» EXERCISE
What is needed is a word-for-word copy of all the entries, minus the pictures.

----

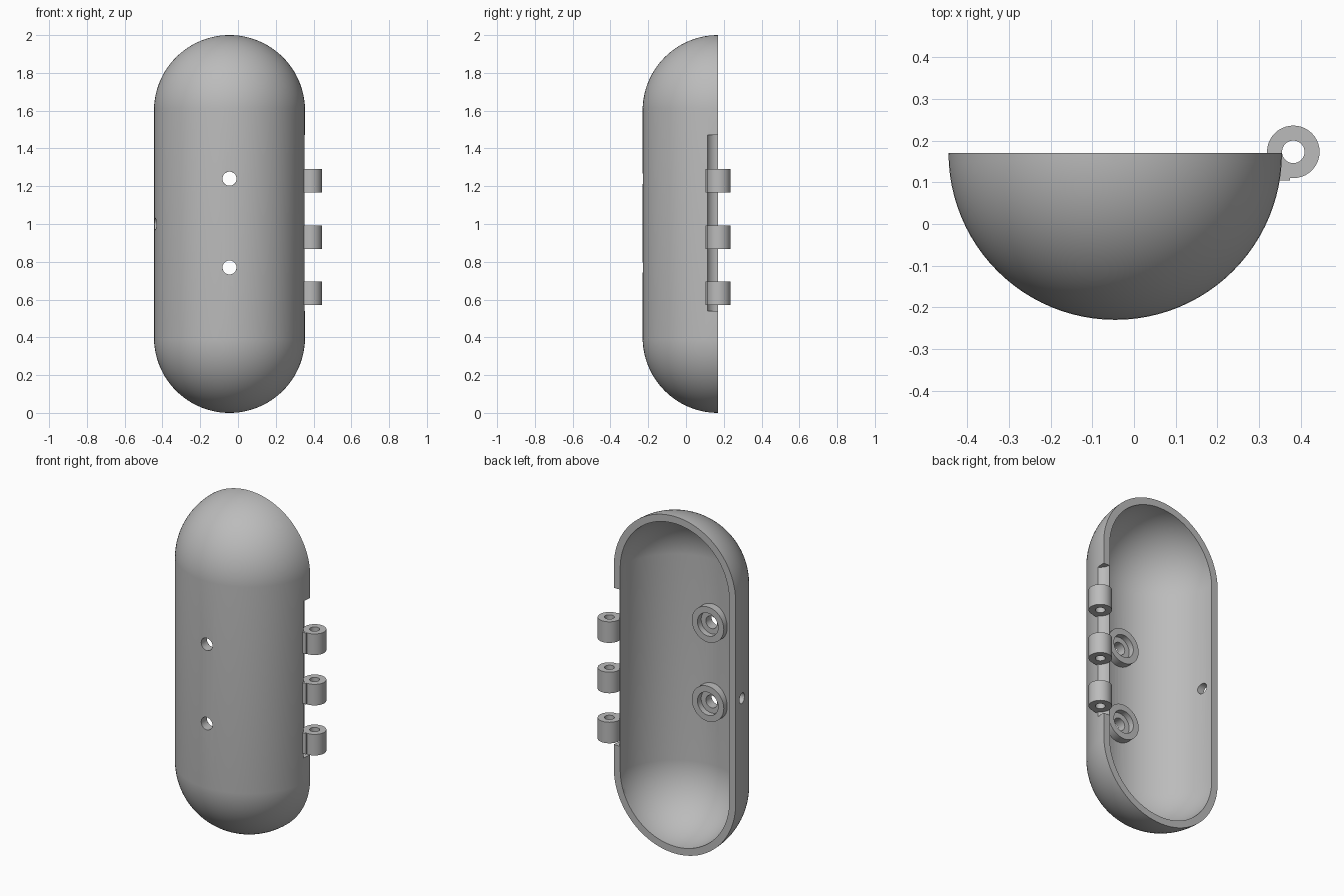
import bpy, bmesh, math
from mathutils import Matrix, Vector

if "Cube" in bpy.data.objects:
    bpy.data.objects.remove(bpy.data.objects["Cube"], do_unlink=True)

CX, CUT_Y = -0.045, 0.17          # capsule axis and split plane
R, WALL, HALF = 0.4, 0.042, 0.6
PIN = Vector((0.382, 0.173, 0))   # hinge pin axis
BOLT_Z = (0.77, 1.24)

grey = bpy.data.materials.new("plain grey")
grey.use_nodes = True
grey.diffuse_color = (0.5, 0.5, 0.5, 1)
grey.node_tree.nodes["Principled BSDF"].inputs["Base Color"].default_value = (0.5, 0.5, 0.5, 1)


def finish(bm, name):
    bmesh.ops.recalc_face_normals(bm, faces=bm.faces)
    mesh = bpy.data.meshes.new(name)
    bm.to_mesh(mesh)
    bm.free()
    mesh.materials.append(grey)
    ob = bpy.data.objects.new(name, mesh)
    bpy.context.collection.objects.link(ob)
    return ob


def select(ob):
    bpy.ops.object.select_all(action='DESELECT')
    ob.select_set(True)
    bpy.context.view_layer.objects.active = ob


def smooth(ob):
    select(ob)
    bpy.ops.object.shade_smooth_by_angle(angle=math.radians(30))


def capsule(name, r, halved):
    # An odd ring count leaves no equator, so the halves separate cleanly
    bm = bmesh.new()
    bmesh.ops.create_uvsphere(bm, u_segments=96, v_segments=49, radius=r)
    for v in bm.verts:
        v.co.z += math.copysign(HALF, v.co.z)
    bmesh.ops.translate(bm, verts=bm.verts, vec=(CX, CUT_Y, 1))
    if halved:
        geom = bm.verts[:] + bm.edges[:] + bm.faces[:]
        cut = bmesh.ops.bisect_plane(bm, geom=geom, dist=1e-5, plane_co=(0, CUT_Y, 0),
                                     plane_no=(0, 1, 0), clear_outer=True)
        rim = [e for e in cut["geom_cut"] if isinstance(e, bmesh.types.BMEdge)]
        bmesh.ops.contextual_create(bm, geom=rim)
    return finish(bm, name)


def rod(name, r, length, centre, axis="Z"):
    turn = {"X": Matrix.Rotation(math.pi / 2, 4, 'Y'),
            "Y": Matrix.Rotation(math.pi / 2, 4, 'X'), "Z": Matrix()}[axis]
    bm = bmesh.new()
    bmesh.ops.create_cone(bm, cap_ends=True, segments=48, radius1=r, radius2=r,
                          depth=length, matrix=Matrix.Translation(centre) @ turn)
    return finish(bm, name)


def cut_away(ob, cutter):
    cutter.hide_render = True
    mod = ob.modifiers.new("cut", 'BOOLEAN')
    mod.operation, mod.solver, mod.object = 'DIFFERENCE', 'EXACT', cutter
    select(ob)
    bpy.ops.object.modifier_apply(modifier=mod.name)
    bpy.data.objects.remove(cutter, do_unlink=True)


def lathe(bm, profile, matrix):
    # Revolve a closed (radius, height) outline around z
    verts = [bm.verts.new((r, 0, h)) for r, h in profile]
    edges = [bm.edges.new((a, b)) for a, b in zip(verts, verts[1:] + verts[:1])]
    bmesh.ops.spin(bm, geom=verts + edges, cent=(0, 0, 0), axis=(0, 0, 1),
                   angle=math.tau, steps=40, use_merge=True)
    bmesh.ops.remove_doubles(bm, verts=bm.verts, dist=1e-5)
    bmesh.ops.transform(bm, matrix=matrix, verts=bm.verts)


# Hollow half capsule with hinge notch, bolt holes and a side latch hole
shell = capsule("shell", R, True)
cut_away(shell, capsule("hollow", R - WALL, False))
cut_away(shell, rod("notch", 0.066, 0.93, PIN + Vector((0, 0, 1.005))))
for z in BOLT_Z:
    cut_away(shell, rod("bolt_hole", 0.037, 0.3, (CX, -0.2, z), "Y"))
cut_away(shell, rod("latch_hole", 0.031, 0.2, (-0.44, 0.1, 1.0), "X"))
smooth(shell)

# Recessed round bosses inside, behind the bolt holes
BOSS = [(0.037, 0), (0.105, 0), (0.105, 0.065), (0.068, 0.065), (0.068, 0.03), (0.037, 0.03)]
for z, name in zip(BOLT_Z, ("lower_boss", "upper_boss")):
    bm = bmesh.new()
    lathe(bm, BOSS, Matrix.Translation((CX, -0.205, z)) @ Matrix.Rotation(-math.pi / 2, 4, 'X'))
    smooth(finish(bm, name))

# Hinge knuckles, each a tube with a block joining it to the shell
H = 0.125
for z, name in zip((0.57, 0.867, 1.166), ("lower_knuckle", "middle_knuckle", "upper_knuckle")):
    bm = bmesh.new()
    lathe(bm, [(0.027, 0), (0.063, 0), (0.063, H), (0.027, H)],
          Matrix.Translation(PIN + Vector((0, 0, z))))
    bmesh.ops.create_cube(bm, size=1, matrix=Matrix.Translation((0.352, 0.122, z + H / 2))
                          @ Matrix.Diagonal((0.044, 0.036, H - 0.001, 1)))
    smooth(finish(bm, name))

----

» TASK ANSWER
import bpy, bmesh, math
from mathutils import Matrix, Vector

if "Cube" in bpy.data.objects:
    bpy.data.objects.remove(bpy.data.objects["Cube"], do_unlink=True)

CX, CUT_Y = -0.045, 0.17          # capsule axis and split plane
R, WALL, HALF = 0.4, 0.042, 0.6
PIN = Vector((0.382, 0.173, 0))   # hinge pin axis
BOLT_Z = (0.77, 1.24)

grey = bpy.data.materials.new("plain grey")
grey.use_nodes = True
grey.diffuse_color = (0.5, 0.5, 0.5, 1)
grey.node_tree.nodes["Principled BSDF"].inputs["Base Color"].default_value = (0.5, 0.5, 0.5, 1)


def finish(bm, name):
    bmesh.ops.recalc_face_normals(bm, faces=bm.faces)
    mesh = bpy.data.meshes.new(name)
    bm.to_mesh(mesh)
    bm.free()
    mesh.materials.append(grey)
    ob = bpy.data.objects.new(name, mesh)
    bpy.context.collection.objects.link(ob)
    return ob


def select(ob):
    bpy.ops.object.select_all(action='DESELECT')
    ob.select_set(True)
    bpy.context.view_layer.objects.active = ob


def smooth(ob):
    select(ob)
    bpy.ops.object.shade_smooth_by_angle(angle=math.radians(30))


def capsule(name, r, halved):
    # An odd ring count leaves no equator, so the halves separate cleanly
    bm = bmesh.new()
    bmesh.ops.create_uvsphere(bm, u_segments=96, v_segments=49, radius=r)
    for v in bm.verts:
        v.co.z += math.copysign(HALF, v.co.z)
    bmesh.ops.translate(bm, verts=bm.verts, vec=(CX, CUT_Y, 1))
    if halved:
        geom = bm.verts[:] + bm.edges[:] + bm.faces[:]
        cut = bmesh.ops.bisect_plane(bm, geom=geom, dist=1e-5, plane_co=(0, CUT_Y, 0),
                                     plane_no=(0, 1, 0), clear_outer=True)
        rim = [e for e in cut["geom_cut"] if isinstance(e, bmesh.types.BMEdge)]
        bmesh.ops.contextual_create(bm, geom=rim)
    return finish(bm, name)


def rod(name, r, length, centre, axis="Z"):
    turn = {"X": Matrix.Rotation(math.pi / 2, 4, 'Y'),
            "Y": Matrix.Rotation(math.pi / 2, 4, 'X'), "Z": Matrix()}[axis]
    bm = bmesh.new()
    bmesh.ops.create_cone(bm, cap_ends=True, segments=48, radius1=r, radius2=r,
                          depth=length, matrix=Matrix.Translation(centre) @ turn)
    return finish(bm, name)


def cut_away(ob, cutter):
    cutter.hide_render = True
    mod = ob.modifiers.new("cut", 'BOOLEAN')
    mod.operation, mod.solver, mod.object = 'DIFFERENCE', 'EXACT', cutter
    select(ob)
    bpy.ops.object.modifier_apply(modifier=mod.name)
    bpy.data.objects.remove(cutter, do_unlink=True)


def lathe(bm, profile, matrix):
    # Revolve a closed (radius, height) outline around z
    verts = [bm.verts.new((r, 0, h)) for r, h in profile]
    edges = [bm.edges.new((a, b)) for a, b in zip(verts, verts[1:] + verts[:1])]
    bmesh.ops.spin(bm, geom=verts + edges, cent=(0, 0, 0), axis=(0, 0, 1),
                   angle=math.tau, steps=40, use_merge=True)
    bmesh.ops.remove_doubles(bm, verts=bm.verts, dist=1e-5)
    bmesh.ops.transform(bm, matrix=matrix, verts=bm.verts)


# Hollow half capsule with hinge notch, bolt holes and a side latch hole
shell = capsule("shell", R, True)
cut_away(shell, capsule("hollow", R - WALL, False))
cut_away(shell, rod("notch", 0.066, 0.93, PIN + Vector((0, 0, 1.005))))
for z in BOLT_Z:
    cut_away(shell, rod("bolt_hole", 0.037, 0.3, (CX, -0.2, z), "Y"))
cut_away(shell, rod("latch_hole", 0.031, 0.2, (-0.44, 0.1, 1.0), "X"))
smooth(shell)

# Recessed round bosses inside, behind the bolt holes
BOSS = [(0.037, 0), (0.105, 0), (0.105, 0.065), (0.068, 0.065), (0.068, 0.03), (0.037, 0.03)]
for z, name in zip(BOLT_Z, ("lower_boss", "upper_boss")):
    bm = bmesh.new()
    lathe(bm, BOSS, Matrix.Translation((CX, -0.205, z)) @ Matrix.Rotation(-math.pi / 2, 4, 'X'))
    smooth(finish(bm, name))

# Hinge knuckles, each a tube with a block joining it to the shell
H = 0.125
for z, name in zip((0.57, 0.867, 1.166), ("lower_knuckle", "middle_knuckle", "upper_knuckle")):
    bm = bmesh.new()
    lathe(bm, [(0.027, 0), (0.063, 0), (0.063, H), (0.027, H)],
          Matrix.Translation(PIN + Vector((0, 0, z))))
    bmesh.ops.create_cube(bm, size=1, matrix=Matrix.Translation((0.352, 0.122, z + H / 2))
                          @ Matrix.Diagonal((0.044, 0.036, H - 0.001, 1)))
    smooth(finish(bm, name))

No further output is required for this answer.